Tim answered the phone and was stammering into it when Bern came and took the receiver from him. Josh and Cathy were both on the phone and Josh’s mother said, calmly, there are some things you need to know….”
Mimi had looked out the window by then and saw a small dragon with Emma, Tegan and Brigit. She screamed in fright and incomprehension.
“Go to your kitchen and wait for something unbelievable,” then she hung up and said, “Eleanor, go get Josh and Cathy, now!”
Suddenly Eleanor was in a kitchen in Baltimore. Josh and Cathy nearly fainted.
Cathy said, “What? What? What is going on?”
Josh said, “I need a beer,” and took a six pack from the refrigerator.
Eleanor said, calmly, “take my hands and you’ll understand.”
In a flash, all of them were in North Branch.
Everyone rushed out into the front yard, where there was still some snow and all but Bern and Eleanor nearly lost their minds at seeing a dragon.
Morgan turned back into herself. “I was just keeping them warm,” she said, a girl again.
Everyone went inside. Josh and Tim had two of the beers Josh had bought. Mimi, Jim and Cathy had wine. Bern and the girls, talking over each other, explained to everyone about their powers.
After an hour or so, the adults searched each other’s faces.
“Well,” Bern finally said, “we’re all together for an early Covid Christmas.”
And they were and had a grand time in ways they neither understood or could comprehend.

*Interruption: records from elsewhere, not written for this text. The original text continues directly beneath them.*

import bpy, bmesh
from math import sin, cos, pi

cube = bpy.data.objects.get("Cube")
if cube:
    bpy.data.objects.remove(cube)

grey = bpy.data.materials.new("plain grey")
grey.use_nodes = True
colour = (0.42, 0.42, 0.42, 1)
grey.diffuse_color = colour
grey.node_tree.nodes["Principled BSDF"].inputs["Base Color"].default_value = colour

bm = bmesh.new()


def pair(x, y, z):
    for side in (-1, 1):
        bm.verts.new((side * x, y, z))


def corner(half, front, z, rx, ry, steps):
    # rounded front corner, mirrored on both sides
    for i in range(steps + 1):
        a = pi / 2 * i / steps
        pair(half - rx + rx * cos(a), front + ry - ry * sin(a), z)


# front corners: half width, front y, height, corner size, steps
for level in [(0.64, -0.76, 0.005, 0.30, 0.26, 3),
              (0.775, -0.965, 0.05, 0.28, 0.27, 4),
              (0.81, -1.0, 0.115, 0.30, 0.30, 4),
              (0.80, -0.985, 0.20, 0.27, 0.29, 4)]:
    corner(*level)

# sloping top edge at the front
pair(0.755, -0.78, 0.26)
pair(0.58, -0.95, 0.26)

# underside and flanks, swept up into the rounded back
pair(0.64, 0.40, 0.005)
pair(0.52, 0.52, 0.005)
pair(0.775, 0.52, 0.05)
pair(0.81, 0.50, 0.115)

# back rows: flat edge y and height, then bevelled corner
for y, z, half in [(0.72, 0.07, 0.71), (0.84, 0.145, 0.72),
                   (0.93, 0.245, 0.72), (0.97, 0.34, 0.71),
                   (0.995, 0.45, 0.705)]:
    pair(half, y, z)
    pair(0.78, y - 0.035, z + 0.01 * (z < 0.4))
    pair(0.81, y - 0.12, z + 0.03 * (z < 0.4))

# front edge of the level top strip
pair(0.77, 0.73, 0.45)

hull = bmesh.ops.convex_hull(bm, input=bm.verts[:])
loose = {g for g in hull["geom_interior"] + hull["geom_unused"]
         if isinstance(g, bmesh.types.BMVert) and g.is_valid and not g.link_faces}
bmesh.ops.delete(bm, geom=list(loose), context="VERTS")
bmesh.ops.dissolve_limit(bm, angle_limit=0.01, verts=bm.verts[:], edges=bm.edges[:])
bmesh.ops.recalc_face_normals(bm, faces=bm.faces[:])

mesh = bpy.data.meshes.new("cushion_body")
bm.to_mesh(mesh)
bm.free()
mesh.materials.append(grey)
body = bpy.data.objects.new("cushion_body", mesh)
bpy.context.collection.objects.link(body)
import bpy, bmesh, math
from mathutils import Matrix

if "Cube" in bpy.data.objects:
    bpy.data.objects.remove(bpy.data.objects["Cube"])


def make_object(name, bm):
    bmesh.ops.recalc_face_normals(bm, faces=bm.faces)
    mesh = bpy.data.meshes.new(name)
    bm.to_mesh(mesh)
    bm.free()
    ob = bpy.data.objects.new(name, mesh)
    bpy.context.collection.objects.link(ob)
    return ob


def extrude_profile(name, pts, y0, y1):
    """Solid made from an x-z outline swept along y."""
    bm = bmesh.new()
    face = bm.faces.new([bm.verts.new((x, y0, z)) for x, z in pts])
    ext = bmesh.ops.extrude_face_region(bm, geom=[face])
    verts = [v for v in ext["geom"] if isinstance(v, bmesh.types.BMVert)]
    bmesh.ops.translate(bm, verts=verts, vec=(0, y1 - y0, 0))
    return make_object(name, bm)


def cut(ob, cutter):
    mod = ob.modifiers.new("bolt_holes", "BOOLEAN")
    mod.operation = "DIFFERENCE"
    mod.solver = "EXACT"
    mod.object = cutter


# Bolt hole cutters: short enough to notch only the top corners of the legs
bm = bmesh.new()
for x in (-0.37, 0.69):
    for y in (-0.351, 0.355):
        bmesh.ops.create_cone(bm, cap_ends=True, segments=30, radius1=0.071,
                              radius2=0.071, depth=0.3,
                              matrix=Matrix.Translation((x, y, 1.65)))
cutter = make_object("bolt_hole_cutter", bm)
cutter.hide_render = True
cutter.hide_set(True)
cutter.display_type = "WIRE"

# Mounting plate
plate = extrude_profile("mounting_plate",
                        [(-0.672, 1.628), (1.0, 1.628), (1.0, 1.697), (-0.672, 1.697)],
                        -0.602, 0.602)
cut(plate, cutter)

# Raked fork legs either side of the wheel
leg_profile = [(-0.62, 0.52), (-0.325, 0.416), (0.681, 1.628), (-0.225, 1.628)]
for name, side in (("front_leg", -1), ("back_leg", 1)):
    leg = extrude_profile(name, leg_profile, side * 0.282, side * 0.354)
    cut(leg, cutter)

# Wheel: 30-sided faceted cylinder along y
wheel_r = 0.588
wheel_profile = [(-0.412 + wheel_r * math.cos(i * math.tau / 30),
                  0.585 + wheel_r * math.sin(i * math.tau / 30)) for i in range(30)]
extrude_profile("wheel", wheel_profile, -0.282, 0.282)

(They won’t be with us for Christmas, except in this story and in our dreams.)
Love and merry, merry….